This movie was a huge disappointment.  Magical wish granting rooms is not in any way science fiction.  Also reading one philosopher's book in high school does not make you a genius so shut up no one wants to hear you whining about your existential crisis.  I will give this film a 4/10.

Monday, November 2, 2015

Dr. Zhivago (1965)

This month we are focusing on films from Russia and the post-Soviet counties.  We start this month with Dr. Zhivago.  It has sort of the same plot structure of The English Patient, wherein a love affair during time of war is told through flashback, but there is more excitement in this film.

This movie actually spans quite a but of history.  Of course the flashback starts in the late 1930's, when Stalin already had power, so we get to hear how everything happened.  It begins with Yuri Zhivago's childhood as he moves to turn of the century Moscow.  Then he becomes a doctor and experiences life in first class Russia.  He has a crush on Lara who likes Pasha.

Pasha is involved in peaceful demonstrations against the government.  The country is sharply divided between rich and poor, and they desire equality for everyone.  Which sounds good in theory, the Russians just execute it very terribly.  Pasha's ideas and demure nature change when he is violently attacked by riot police/soldiers during a peaceful demonstration.

Lara marries Pasha.  Even though Yuri is still in love, he settles for Tonya.  During WWI, Lara and Yuri work together and he stays faithful.  During and after the war, the country starts falling apart, and they begin to run out of food and supplies.  Then, the Communists manage to kill the royal family and overthrow the government.  Now everyone can starve equally.

Yuri's family house has been confiscated by the government, so they stay in the cottage. When Tonya becomes pregnant with her second child, Yuri encounters Lara again and this time and this time he does sleep with her.  It is amazing that even when the country is going down the drain and everyone is starving to death, that men will still find time to cheat on their wives.

Yuri acts like everything is normal with his wife.  He rides back through the woods to get to Lara in town, and is kidnapped by  the evil Strelnikov's forces.  They force him to work as a doctor on the front lines.  Oh guess what? Strelnikov is actually Pasha for reals!!  He hasn't even been to see Lara or their daughter, Katya.

The government closes in on Lara and Yuri, for his non-regime-friendly poetry, and her being the wife of a really dangerous person.  However, they refuse all offers of help.  Man you people need to swallow your pride and get the hell out of this country before you get yourselves killed.  Meanwhile, Yuri's family, remember the wife and babies he left behind to shack up with the blonde?

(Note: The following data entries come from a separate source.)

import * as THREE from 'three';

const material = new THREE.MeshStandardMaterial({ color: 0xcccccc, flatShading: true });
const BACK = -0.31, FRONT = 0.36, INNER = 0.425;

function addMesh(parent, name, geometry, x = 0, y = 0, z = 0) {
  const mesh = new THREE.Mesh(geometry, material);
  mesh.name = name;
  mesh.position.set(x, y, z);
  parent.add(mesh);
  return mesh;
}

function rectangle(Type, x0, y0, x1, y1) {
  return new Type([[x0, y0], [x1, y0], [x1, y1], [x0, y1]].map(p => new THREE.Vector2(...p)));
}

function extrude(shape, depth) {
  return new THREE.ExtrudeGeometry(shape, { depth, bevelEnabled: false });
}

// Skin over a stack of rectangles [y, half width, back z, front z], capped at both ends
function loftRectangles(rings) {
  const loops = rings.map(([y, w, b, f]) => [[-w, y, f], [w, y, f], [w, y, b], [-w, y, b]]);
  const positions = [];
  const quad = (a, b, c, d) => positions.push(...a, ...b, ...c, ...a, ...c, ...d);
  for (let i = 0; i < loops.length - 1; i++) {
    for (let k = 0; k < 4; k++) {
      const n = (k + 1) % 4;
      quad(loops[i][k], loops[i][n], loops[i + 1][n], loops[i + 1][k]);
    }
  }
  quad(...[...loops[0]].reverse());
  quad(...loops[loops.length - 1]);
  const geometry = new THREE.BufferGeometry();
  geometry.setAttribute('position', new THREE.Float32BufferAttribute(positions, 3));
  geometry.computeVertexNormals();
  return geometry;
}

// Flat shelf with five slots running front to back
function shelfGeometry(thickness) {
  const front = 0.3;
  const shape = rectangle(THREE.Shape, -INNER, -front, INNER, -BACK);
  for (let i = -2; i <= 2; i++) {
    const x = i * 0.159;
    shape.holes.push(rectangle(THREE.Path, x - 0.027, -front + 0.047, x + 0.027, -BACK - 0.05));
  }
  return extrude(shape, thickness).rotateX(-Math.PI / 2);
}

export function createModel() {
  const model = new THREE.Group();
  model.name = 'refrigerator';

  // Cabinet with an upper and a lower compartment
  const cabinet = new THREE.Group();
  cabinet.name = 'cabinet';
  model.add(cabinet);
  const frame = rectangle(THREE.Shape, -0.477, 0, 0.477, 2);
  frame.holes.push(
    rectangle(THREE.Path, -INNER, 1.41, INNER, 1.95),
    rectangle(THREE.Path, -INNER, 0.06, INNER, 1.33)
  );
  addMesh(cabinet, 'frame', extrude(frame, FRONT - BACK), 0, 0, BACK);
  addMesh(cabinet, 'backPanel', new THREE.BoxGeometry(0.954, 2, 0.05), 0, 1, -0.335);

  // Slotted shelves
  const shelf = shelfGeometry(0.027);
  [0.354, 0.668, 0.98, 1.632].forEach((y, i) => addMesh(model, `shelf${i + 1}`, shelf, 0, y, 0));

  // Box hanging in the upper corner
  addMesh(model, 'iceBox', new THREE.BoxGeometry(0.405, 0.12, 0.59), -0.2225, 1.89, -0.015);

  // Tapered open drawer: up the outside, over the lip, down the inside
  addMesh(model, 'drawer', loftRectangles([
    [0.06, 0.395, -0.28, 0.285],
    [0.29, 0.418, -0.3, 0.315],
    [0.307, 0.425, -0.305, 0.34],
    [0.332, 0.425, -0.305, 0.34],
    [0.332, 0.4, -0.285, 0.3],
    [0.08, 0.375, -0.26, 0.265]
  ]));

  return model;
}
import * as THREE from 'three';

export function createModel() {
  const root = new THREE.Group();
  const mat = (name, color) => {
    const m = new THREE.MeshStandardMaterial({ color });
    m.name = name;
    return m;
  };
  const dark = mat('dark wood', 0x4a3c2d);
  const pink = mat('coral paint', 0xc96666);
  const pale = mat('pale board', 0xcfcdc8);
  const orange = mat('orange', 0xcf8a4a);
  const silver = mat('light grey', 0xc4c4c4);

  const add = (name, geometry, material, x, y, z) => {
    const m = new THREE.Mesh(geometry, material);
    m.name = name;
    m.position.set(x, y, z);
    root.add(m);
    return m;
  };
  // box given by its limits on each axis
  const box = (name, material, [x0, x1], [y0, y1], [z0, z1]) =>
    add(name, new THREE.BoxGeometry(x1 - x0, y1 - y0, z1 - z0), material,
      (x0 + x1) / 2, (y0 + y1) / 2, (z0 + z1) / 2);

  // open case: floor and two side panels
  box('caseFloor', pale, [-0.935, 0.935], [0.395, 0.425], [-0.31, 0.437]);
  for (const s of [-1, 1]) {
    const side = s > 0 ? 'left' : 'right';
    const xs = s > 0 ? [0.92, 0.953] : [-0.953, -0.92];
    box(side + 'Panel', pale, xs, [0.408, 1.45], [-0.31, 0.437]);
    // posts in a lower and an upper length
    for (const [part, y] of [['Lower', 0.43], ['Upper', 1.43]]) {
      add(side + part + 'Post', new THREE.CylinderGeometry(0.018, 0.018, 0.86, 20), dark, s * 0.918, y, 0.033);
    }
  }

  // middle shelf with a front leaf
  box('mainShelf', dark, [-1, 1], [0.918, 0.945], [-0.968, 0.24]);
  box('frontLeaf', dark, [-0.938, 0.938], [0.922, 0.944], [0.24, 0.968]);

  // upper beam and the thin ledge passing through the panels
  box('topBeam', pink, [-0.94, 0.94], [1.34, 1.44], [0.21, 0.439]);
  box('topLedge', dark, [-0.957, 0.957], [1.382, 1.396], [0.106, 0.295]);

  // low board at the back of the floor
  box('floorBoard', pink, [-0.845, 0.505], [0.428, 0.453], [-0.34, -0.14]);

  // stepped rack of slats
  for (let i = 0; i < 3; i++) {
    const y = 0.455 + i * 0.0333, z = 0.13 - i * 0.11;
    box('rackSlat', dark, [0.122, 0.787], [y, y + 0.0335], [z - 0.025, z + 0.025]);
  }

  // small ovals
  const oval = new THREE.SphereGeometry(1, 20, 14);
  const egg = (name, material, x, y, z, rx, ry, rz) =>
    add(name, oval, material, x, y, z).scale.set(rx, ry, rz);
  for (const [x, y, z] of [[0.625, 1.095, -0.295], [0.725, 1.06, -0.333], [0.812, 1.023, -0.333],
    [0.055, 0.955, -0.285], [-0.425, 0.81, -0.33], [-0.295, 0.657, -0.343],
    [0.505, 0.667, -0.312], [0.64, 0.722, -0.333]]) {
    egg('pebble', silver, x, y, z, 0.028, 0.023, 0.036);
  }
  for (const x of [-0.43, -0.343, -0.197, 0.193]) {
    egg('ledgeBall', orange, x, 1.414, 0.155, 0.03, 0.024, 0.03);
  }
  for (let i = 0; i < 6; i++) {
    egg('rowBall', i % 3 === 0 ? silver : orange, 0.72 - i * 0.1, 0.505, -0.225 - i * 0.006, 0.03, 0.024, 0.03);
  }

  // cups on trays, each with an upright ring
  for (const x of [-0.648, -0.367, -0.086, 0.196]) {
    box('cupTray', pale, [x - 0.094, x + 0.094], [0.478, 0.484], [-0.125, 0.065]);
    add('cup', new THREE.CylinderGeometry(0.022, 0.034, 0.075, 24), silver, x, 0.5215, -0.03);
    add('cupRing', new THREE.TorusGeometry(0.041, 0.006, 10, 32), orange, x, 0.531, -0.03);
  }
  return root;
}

Yeah she was smart enough to leave for Paris like six months earlier.  Unfortunately, Yuri will never be able to see them again.

The story of them ends sadly.  Yuri dies of a heart attack in the street, and Lara dies somewhere in one of Stalin's labor camps.  They have a daughter but we don't know what became of her.  The story of their love is told by Yuri's brother, who is sure he has found her.  But without DNA evidence, there is really no way of knowing.  In the end, he sees her carry s balalaika, just like Yuri's mother had.  Did she inherit her musical talent from her? She really could be his daughter!

Overall, yes the movie was long, but it covered a significant part of Russian history.  And yes, it did focus more on romance. If you want to more of the Revolution, read a freakin history book.  I will give this film a 9/10.